> _ACTIVITY_: Repeat each entry exactly; omit all pictures.

Start of Block

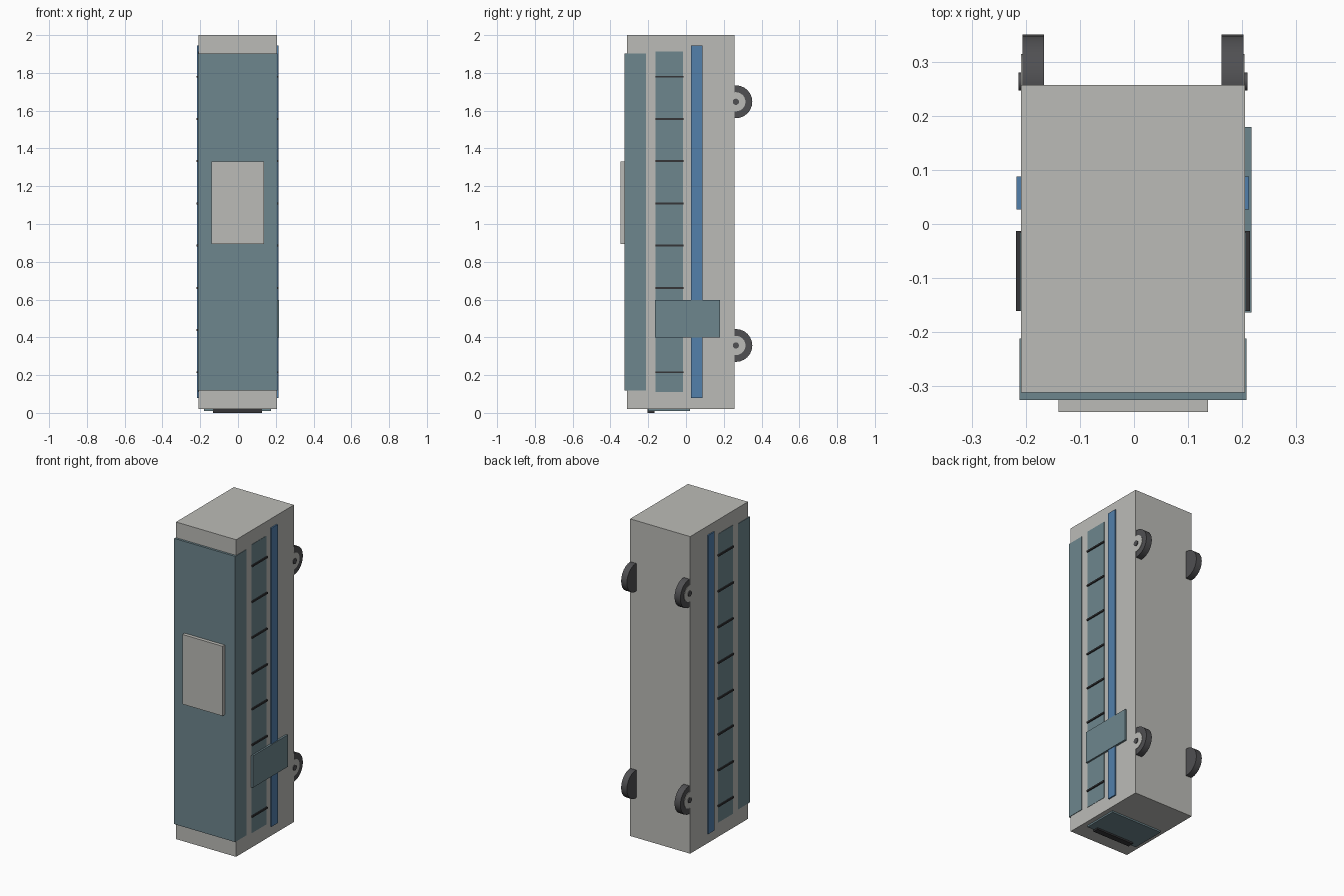
import bpy
import math

if "Cube" in bpy.data.objects:
    bpy.data.objects.remove(bpy.data.objects["Cube"], do_unlink=True)

CX = -0.002  # centre line of the symmetric body


def material(name, rgb):
    m = bpy.data.materials.new(name)
    m.use_nodes = True
    colour = (*rgb, 1.0)
    m.diffuse_color = colour
    m.node_tree.nodes["Principled BSDF"].inputs["Base Color"].default_value = colour
    return m


grey = material("light grey paint", (0.50, 0.50, 0.475))
teal = material("teal glass", (0.155, 0.24, 0.27))
blue = material("blue stripe paint", (0.085, 0.215, 0.41))
rubber = material("dark rubber", (0.08, 0.08, 0.085))
black = material("black trim", (0.035, 0.035, 0.038))


def box(name, mat, x, y, z):
    """Box from (min, max) pairs on each axis."""
    spans = (x, y, z)
    bpy.ops.mesh.primitive_cube_add(size=1, location=[(a + b) / 2 for a, b in spans])
    ob = bpy.context.object
    ob.name = name
    ob.scale = [b - a for a, b in spans]
    bpy.ops.object.transform_apply(location=False, rotation=False, scale=True)
    ob.data.materials.append(mat)
    return ob


def across(half):
    return (CX - half, CX + half)


def disc(name, mat, radius, side, inner, outer, y, z):
    """Cylinder lying along x on one side of the body."""
    bpy.ops.mesh.primitive_cylinder_add(
        vertices=24, radius=radius, depth=outer - inner,
        location=(CX + side * (inner + outer) / 2, y, z),
        rotation=(0, math.pi / 2, 0))
    ob = bpy.context.object
    ob.name = name
    ob.data.materials.append(mat)
    bpy.ops.object.shade_smooth_by_angle(angle=math.radians(30))


# Body shell, roof cover and roof hatch
box("body", grey, across(0.2075), (-0.312, 0.258), (0.02, 2.0))
box("roof_cover", teal, across(0.2105), (-0.326, -0.212), (0.118, 1.902))
box("roof_hatch", grey, (-0.14, 0.137), (-0.348, -0.32), (0.895, 1.33))

# Window bands, pillars and stripes on both sides
for label, side in (("left", 1), ("right", -1)):
    def flank(reach):
        return sorted((CX + side * 0.19, CX + side * reach))

    box(label + "_windows", teal, flank(0.2095), (-0.161, -0.016), (0.11, 1.912))
    box(label + "_stripe", blue, flank(0.2155), (0.027, 0.088), (0.08, 1.945))
    for i in range(8):
        z = 0.215 + i * 0.2235
        box(f"{label}_window_pillar_{i + 1}", black, flank(0.217),
            (-0.161, -0.013), (z - 0.005, z + 0.005))

# Door on the left side
box("door", teal, (0.19, 0.218), (-0.164, 0.18), (0.398, 0.597))

# Windscreen and the dark strip over it, on the underside
box("windscreen", teal, across(0.178), (-0.2, 0.02), (0.01, 0.03))
box("windscreen_strip", black, across(0.13), (-0.205, -0.168), (0.0, 0.02))

# Wheels with hubs and caps
for label, side in (("left", 1), ("right", -1)):
    for end, z in (("front", 0.357), ("rear", 1.647)):
        prefix = f"{end}_{label}"
        disc(prefix + "_tyre", rubber, 0.087, side, 0.1645, 0.2045, 0.264, z)
        disc(prefix + "_hub", grey, 0.051, side, 0.19, 0.207, 0.264, z)
        disc(prefix + "_cap", rubber, 0.0165, side, 0.2, 0.212, 0.264, z)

End of Block

> _ANSWER BELOW_:
import bpy
import math

if "Cube" in bpy.data.objects:
    bpy.data.objects.remove(bpy.data.objects["Cube"], do_unlink=True)

CX = -0.002  # centre line of the symmetric body


def material(name, rgb):
    m = bpy.data.materials.new(name)
    m.use_nodes = True
    colour = (*rgb, 1.0)
    m.diffuse_color = colour
    m.node_tree.nodes["Principled BSDF"].inputs["Base Color"].default_value = colour
    return m


grey = material("light grey paint", (0.50, 0.50, 0.475))
teal = material("teal glass", (0.155, 0.24, 0.27))
blue = material("blue stripe paint", (0.085, 0.215, 0.41))
rubber = material("dark rubber", (0.08, 0.08, 0.085))
black = material("black trim", (0.035, 0.035, 0.038))


def box(name, mat, x, y, z):
    """Box from (min, max) pairs on each axis."""
    spans = (x, y, z)
    bpy.ops.mesh.primitive_cube_add(size=1, location=[(a + b) / 2 for a, b in spans])
    ob = bpy.context.object
    ob.name = name
    ob.scale = [b - a for a, b in spans]
    bpy.ops.object.transform_apply(location=False, rotation=False, scale=True)
    ob.data.materials.append(mat)
    return ob


def across(half):
    return (CX - half, CX + half)


def disc(name, mat, radius, side, inner, outer, y, z):
    """Cylinder lying along x on one side of the body."""
    bpy.ops.mesh.primitive_cylinder_add(
        vertices=24, radius=radius, depth=outer - inner,
        location=(CX + side * (inner + outer) / 2, y, z),
        rotation=(0, math.pi / 2, 0))
    ob = bpy.context.object
    ob.name = name
    ob.data.materials.append(mat)
    bpy.ops.object.shade_smooth_by_angle(angle=math.radians(30))


# Body shell, roof cover and roof hatch
box("body", grey, across(0.2075), (-0.312, 0.258), (0.02, 2.0))
box("roof_cover", teal, across(0.2105), (-0.326, -0.212), (0.118, 1.902))
box("roof_hatch", grey, (-0.14, 0.137), (-0.348, -0.32), (0.895, 1.33))

# Window bands, pillars and stripes on both sides
for label, side in (("left", 1), ("right", -1)):
    def flank(reach):
        return sorted((CX + side * 0.19, CX + side * reach))

    box(label + "_windows", teal, flank(0.2095), (-0.161, -0.016), (0.11, 1.912))
    box(label + "_stripe", blue, flank(0.2155), (0.027, 0.088), (0.08, 1.945))
    for i in range(8):
        z = 0.215 + i * 0.2235
        box(f"{label}_window_pillar_{i + 1}", black, flank(0.217),
            (-0.161, -0.013), (z - 0.005, z + 0.005))

# Door on the left side
box("door", teal, (0.19, 0.218), (-0.164, 0.18), (0.398, 0.597))

# Windscreen and the dark strip over it, on the underside
box("windscreen", teal, across(0.178), (-0.2, 0.02), (0.01, 0.03))
box("windscreen_strip", black, across(0.13), (-0.205, -0.168), (0.0, 0.02))

# Wheels with hubs and caps
for label, side in (("left", 1), ("right", -1)):
    for end, z in (("front", 0.357), ("rear", 1.647)):
        prefix = f"{end}_{label}"
        disc(prefix + "_tyre", rubber, 0.087, side, 0.1645, 0.2045, 0.264, z)
        disc(prefix + "_hub", grey, 0.051, side, 0.19, 0.207, 0.264, z)
        disc(prefix + "_cap", rubber, 0.0165, side, 0.2, 0.212, 0.264, z)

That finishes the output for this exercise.